| ACTION ITEM |
Your answer should be one number, namely how many lines in the listing below include the word "Vector".

| SUPPLIED DATA |

• • • •

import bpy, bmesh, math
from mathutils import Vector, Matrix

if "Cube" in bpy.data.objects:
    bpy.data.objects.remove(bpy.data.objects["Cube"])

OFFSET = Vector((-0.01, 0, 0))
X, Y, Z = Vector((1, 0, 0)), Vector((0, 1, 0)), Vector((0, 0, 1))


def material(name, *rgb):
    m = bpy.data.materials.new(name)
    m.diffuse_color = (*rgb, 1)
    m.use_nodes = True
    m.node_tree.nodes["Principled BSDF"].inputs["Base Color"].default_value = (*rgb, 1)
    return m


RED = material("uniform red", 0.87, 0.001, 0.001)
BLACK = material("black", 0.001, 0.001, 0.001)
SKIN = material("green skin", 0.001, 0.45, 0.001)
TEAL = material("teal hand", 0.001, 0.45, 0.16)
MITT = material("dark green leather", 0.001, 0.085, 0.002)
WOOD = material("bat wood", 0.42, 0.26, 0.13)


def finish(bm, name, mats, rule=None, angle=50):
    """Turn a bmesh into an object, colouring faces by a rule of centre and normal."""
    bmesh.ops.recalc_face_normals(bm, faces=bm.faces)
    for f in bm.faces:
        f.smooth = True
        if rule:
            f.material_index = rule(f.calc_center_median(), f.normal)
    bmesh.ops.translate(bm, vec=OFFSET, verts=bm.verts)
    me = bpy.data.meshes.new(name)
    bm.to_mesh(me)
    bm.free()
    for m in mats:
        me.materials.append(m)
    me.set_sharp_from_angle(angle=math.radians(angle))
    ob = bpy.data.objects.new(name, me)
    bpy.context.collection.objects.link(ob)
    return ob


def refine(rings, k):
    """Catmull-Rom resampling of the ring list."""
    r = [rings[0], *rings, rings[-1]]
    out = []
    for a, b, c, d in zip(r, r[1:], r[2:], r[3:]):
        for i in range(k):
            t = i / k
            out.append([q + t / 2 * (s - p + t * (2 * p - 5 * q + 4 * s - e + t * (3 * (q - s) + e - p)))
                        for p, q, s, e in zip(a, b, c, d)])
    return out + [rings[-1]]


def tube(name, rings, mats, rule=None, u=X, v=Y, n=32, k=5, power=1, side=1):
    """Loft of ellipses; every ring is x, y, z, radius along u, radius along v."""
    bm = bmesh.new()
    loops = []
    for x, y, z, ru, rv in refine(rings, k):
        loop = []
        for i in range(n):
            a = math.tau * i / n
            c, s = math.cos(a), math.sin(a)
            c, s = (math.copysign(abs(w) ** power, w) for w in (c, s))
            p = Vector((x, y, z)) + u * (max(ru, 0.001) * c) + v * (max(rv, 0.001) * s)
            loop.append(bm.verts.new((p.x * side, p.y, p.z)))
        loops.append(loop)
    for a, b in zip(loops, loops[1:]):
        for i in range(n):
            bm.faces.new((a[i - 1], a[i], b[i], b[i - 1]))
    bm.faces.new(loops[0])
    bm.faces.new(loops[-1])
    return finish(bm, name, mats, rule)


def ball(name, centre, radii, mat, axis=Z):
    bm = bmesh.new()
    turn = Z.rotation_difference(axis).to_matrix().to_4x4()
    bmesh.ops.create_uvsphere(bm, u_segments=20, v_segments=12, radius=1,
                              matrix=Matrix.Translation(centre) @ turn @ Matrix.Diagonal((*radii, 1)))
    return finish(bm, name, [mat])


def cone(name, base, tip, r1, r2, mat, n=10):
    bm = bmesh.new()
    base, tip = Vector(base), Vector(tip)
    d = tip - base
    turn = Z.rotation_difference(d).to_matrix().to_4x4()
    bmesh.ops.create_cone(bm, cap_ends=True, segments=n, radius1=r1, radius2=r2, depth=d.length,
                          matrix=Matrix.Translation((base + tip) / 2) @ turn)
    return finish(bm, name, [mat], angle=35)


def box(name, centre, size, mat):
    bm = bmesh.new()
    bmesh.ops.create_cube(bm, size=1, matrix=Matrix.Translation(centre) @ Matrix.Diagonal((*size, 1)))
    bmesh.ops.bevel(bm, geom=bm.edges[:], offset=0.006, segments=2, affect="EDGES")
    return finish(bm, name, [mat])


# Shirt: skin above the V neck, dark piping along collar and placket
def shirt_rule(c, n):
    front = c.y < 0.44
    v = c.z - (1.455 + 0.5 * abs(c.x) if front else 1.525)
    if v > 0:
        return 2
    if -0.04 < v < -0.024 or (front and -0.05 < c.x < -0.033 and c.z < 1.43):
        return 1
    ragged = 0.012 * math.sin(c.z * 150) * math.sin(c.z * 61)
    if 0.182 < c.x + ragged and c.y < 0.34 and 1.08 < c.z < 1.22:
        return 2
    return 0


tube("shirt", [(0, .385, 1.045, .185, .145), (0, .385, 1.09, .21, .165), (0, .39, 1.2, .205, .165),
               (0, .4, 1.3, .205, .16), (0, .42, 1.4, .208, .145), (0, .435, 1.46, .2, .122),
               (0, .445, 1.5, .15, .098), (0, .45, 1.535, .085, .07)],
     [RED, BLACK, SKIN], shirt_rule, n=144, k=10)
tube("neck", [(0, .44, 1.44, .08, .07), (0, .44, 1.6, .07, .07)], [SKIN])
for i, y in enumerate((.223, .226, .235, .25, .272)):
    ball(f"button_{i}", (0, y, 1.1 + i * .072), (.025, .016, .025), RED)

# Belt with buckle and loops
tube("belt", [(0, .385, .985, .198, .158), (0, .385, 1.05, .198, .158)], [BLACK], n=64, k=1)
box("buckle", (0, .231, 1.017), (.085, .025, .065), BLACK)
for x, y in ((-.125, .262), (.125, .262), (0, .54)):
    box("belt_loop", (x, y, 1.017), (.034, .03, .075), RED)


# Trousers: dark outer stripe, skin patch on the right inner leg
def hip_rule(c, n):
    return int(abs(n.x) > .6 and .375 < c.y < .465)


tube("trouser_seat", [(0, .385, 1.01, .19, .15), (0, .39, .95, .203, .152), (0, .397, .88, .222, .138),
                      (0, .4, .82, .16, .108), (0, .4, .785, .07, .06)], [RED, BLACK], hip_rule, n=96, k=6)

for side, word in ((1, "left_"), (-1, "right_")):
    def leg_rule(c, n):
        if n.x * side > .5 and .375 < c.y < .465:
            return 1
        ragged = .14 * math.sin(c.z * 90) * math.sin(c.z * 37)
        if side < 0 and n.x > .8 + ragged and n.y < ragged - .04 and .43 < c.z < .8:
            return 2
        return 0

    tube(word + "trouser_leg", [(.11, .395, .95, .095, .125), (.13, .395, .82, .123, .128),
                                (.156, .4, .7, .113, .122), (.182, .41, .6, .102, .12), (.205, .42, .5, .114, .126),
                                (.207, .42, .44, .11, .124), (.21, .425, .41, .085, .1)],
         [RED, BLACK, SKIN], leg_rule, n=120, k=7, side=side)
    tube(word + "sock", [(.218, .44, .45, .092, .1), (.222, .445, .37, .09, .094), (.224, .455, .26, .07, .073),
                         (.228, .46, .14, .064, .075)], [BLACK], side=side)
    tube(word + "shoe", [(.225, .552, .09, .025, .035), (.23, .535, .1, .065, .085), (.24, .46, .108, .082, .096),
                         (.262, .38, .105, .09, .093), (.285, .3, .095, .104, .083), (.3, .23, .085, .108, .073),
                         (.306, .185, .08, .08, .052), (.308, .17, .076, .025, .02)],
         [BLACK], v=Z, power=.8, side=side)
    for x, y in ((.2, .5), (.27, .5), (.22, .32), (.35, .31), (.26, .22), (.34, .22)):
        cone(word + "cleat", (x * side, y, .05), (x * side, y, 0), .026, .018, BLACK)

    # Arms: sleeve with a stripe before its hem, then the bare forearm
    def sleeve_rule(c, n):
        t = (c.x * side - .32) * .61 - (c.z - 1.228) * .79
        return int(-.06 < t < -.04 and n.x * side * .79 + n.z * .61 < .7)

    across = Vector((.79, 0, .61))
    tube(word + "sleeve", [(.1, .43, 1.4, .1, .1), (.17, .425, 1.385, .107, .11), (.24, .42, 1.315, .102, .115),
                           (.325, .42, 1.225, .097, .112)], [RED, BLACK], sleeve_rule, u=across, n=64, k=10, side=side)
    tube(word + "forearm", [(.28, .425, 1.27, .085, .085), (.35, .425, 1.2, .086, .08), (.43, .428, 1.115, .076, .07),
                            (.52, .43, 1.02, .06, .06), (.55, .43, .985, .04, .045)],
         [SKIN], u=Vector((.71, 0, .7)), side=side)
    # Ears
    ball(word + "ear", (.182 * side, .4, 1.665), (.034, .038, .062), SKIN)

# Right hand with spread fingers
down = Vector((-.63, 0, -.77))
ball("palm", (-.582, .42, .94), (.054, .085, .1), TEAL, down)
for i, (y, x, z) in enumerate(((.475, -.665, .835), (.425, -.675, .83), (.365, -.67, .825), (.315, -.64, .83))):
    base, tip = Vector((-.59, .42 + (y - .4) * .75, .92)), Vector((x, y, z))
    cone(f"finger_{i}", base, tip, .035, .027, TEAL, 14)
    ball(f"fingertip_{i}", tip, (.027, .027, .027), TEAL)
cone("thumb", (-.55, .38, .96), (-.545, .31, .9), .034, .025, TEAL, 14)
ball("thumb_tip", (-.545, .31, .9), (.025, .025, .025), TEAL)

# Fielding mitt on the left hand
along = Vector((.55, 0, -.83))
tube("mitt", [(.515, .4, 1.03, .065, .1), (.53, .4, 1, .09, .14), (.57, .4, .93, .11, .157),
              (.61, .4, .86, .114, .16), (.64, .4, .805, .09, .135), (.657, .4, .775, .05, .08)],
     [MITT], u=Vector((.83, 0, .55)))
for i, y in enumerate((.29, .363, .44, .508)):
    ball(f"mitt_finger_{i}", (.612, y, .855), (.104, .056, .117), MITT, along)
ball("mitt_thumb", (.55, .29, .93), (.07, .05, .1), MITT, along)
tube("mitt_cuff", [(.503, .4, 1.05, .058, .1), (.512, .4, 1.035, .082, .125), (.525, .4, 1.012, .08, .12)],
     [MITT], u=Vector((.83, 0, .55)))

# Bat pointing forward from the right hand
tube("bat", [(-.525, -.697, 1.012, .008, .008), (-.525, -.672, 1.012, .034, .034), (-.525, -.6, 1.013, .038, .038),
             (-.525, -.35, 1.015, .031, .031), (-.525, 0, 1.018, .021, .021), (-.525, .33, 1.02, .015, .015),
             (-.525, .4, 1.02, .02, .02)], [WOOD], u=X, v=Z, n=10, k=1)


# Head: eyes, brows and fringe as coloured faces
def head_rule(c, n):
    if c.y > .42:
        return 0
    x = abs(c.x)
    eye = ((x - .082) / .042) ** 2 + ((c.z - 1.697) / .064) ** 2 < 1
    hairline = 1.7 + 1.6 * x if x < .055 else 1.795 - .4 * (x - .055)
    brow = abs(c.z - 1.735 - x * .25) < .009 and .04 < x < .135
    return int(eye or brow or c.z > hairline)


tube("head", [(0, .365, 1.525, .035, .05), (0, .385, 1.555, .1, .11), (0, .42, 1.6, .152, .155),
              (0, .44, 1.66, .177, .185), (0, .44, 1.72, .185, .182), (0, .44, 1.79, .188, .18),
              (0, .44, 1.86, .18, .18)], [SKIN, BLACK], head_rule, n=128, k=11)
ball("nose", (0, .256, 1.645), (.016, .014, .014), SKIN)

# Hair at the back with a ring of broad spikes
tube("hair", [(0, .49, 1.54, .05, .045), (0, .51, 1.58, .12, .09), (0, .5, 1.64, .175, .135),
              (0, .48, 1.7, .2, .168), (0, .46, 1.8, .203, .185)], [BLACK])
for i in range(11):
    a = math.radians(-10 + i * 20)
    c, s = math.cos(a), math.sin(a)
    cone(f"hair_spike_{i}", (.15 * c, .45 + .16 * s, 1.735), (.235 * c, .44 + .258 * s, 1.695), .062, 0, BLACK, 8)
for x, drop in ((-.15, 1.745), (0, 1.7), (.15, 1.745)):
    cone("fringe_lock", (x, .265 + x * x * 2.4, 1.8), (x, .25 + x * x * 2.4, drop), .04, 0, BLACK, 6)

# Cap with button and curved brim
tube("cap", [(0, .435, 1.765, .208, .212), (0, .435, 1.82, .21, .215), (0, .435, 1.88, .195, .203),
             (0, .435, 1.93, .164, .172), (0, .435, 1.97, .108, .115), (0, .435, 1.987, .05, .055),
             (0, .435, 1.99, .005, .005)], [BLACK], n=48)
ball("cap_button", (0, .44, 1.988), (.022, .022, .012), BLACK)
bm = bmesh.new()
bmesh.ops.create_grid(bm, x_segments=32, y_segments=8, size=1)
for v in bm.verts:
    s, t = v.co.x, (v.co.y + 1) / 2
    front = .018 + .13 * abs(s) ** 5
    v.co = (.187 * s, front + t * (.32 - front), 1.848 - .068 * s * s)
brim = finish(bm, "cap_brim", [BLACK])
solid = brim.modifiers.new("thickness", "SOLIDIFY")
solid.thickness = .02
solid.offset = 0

• • • •

| RESULT OF THIS EXERCISE |
12